### What to produce
Within the listing below, how many lines include the string "materials"? Reply with only the number.
(Source information)
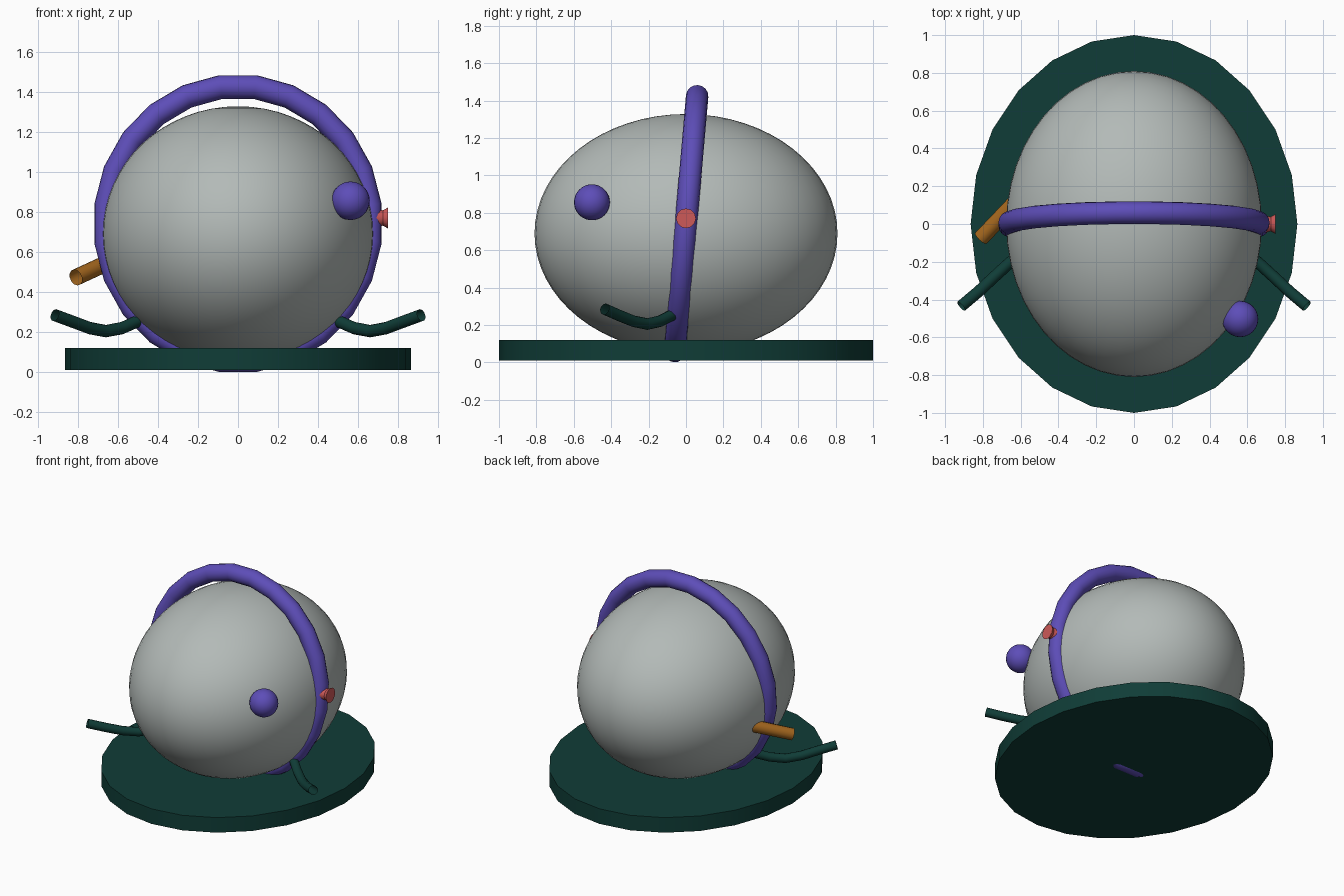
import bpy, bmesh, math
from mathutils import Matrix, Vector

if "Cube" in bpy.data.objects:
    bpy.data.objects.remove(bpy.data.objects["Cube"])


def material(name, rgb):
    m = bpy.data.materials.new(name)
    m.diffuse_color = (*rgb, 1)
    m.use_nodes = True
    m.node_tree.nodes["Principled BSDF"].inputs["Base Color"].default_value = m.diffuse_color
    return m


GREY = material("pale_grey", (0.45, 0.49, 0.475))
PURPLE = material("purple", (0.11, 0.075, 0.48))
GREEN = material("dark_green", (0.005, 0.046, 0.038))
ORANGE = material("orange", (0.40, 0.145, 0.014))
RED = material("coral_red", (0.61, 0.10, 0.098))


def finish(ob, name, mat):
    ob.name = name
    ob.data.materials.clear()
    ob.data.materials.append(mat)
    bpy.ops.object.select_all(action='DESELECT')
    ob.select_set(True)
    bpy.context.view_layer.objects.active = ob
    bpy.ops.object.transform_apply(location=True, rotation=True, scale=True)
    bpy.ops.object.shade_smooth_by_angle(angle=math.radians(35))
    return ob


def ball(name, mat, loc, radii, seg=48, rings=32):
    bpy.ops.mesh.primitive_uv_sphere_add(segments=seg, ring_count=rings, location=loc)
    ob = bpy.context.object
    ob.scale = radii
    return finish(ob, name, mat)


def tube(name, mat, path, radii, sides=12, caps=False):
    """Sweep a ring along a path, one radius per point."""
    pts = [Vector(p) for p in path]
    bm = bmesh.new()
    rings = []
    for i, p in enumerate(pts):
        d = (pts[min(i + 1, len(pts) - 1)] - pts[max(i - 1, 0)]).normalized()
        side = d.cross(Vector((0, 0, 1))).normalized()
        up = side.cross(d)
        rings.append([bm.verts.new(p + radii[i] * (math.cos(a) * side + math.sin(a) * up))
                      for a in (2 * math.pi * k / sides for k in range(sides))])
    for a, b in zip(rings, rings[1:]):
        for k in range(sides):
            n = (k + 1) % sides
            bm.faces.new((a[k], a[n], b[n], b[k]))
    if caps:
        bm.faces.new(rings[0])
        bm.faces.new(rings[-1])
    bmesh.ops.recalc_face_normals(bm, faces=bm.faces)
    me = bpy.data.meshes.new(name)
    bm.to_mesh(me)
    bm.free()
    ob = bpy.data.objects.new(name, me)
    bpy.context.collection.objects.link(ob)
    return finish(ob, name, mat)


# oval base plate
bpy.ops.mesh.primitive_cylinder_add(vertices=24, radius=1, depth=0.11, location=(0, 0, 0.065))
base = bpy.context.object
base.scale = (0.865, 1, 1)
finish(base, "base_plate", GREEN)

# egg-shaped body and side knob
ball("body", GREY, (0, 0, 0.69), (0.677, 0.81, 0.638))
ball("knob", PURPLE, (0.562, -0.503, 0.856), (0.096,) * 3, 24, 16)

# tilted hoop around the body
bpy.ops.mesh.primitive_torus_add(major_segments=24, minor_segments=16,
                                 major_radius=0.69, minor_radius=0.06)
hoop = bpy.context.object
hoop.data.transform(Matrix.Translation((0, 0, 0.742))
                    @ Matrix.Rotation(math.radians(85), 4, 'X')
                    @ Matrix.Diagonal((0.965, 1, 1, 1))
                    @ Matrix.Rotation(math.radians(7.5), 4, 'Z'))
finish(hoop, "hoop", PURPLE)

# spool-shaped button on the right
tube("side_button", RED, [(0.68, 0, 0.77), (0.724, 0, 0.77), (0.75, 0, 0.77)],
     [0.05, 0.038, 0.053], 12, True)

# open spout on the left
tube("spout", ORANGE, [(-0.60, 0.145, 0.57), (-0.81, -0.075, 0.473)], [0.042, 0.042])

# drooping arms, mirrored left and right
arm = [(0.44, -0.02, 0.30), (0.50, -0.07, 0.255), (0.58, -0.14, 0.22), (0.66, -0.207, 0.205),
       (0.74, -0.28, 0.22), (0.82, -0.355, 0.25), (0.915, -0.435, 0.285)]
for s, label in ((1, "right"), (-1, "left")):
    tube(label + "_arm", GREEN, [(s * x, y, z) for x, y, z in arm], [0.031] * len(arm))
(End Source information)
(Source information)
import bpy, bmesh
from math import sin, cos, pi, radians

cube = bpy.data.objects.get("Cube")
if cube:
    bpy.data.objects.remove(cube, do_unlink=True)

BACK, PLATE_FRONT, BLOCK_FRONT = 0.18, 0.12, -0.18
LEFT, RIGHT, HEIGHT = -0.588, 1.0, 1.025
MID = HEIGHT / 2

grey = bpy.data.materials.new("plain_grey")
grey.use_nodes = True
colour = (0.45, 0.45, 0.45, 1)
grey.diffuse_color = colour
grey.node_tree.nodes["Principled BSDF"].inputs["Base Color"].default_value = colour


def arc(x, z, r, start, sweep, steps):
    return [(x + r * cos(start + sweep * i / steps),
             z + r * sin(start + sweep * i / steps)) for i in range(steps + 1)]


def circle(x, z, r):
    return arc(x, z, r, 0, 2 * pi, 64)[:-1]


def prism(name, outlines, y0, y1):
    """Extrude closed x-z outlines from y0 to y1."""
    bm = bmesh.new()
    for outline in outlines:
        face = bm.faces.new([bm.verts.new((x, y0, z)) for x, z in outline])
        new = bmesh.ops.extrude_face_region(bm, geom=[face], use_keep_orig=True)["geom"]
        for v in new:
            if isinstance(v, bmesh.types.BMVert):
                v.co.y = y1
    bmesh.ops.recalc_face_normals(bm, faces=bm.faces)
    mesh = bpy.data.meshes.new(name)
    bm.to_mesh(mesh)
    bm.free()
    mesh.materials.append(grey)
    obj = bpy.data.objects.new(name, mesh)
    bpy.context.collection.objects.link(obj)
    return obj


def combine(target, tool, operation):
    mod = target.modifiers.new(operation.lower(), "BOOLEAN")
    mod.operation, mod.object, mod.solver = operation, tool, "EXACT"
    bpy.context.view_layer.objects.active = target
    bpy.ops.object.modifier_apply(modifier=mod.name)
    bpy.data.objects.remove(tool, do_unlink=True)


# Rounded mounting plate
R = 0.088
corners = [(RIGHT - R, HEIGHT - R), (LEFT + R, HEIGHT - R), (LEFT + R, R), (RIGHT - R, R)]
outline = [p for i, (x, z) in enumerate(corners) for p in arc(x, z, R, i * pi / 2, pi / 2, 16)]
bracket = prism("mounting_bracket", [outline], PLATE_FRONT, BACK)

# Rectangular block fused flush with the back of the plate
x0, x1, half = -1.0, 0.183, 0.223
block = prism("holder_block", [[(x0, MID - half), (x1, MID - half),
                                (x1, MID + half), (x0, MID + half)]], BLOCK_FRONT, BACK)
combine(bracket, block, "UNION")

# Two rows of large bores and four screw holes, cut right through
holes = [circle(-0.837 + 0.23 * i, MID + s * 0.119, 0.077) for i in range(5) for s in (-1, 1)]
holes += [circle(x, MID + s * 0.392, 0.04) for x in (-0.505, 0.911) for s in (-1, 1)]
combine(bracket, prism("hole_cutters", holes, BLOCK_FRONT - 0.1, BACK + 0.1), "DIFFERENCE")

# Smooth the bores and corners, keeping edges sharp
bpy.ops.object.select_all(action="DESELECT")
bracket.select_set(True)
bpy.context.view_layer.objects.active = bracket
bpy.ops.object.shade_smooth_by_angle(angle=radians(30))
(End Source information)
(Source information)
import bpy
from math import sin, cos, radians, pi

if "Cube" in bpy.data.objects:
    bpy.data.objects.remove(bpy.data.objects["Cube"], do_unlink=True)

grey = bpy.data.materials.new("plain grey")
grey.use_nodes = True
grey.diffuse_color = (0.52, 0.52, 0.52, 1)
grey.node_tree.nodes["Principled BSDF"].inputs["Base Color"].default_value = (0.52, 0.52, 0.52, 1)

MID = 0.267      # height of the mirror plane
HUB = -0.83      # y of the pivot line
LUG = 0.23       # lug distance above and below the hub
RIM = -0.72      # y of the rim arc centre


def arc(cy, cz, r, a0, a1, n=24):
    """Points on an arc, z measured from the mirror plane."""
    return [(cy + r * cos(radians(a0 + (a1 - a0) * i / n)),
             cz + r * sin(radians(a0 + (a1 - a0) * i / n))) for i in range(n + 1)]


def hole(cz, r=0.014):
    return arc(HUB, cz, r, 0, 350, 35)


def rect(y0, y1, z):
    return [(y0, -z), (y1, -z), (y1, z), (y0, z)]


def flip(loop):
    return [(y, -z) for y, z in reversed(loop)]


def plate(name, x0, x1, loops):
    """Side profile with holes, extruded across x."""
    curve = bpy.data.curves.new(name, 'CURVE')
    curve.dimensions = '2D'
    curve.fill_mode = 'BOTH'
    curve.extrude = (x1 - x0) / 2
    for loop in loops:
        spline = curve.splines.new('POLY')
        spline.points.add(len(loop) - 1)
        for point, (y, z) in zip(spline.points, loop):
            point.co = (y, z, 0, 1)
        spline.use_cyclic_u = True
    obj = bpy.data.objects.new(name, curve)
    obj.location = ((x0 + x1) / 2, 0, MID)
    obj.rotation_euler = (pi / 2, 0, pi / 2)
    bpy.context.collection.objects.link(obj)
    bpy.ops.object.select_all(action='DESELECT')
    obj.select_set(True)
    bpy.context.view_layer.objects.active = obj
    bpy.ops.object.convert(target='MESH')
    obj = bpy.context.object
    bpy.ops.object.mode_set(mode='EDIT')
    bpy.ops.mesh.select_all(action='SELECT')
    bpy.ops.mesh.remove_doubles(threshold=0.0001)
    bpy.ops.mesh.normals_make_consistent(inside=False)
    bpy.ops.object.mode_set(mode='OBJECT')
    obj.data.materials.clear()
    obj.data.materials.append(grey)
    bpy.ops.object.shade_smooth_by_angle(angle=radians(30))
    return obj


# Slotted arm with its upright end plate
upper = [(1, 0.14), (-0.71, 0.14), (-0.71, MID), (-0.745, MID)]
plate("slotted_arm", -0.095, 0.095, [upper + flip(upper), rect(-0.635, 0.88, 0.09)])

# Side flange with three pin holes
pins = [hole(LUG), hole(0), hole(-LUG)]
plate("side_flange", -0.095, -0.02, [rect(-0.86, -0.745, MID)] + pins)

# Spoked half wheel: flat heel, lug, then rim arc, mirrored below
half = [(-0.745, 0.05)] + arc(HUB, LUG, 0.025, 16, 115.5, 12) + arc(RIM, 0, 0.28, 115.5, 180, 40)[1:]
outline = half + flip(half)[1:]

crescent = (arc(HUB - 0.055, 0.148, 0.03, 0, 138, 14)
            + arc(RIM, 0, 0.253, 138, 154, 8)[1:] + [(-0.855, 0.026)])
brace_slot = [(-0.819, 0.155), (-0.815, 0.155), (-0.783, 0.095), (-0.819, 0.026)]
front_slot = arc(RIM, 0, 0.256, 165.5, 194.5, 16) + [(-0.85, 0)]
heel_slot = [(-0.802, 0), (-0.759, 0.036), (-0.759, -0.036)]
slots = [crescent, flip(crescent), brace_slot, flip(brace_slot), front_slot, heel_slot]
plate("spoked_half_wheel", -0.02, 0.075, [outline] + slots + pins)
(End Source information)
### Reply
8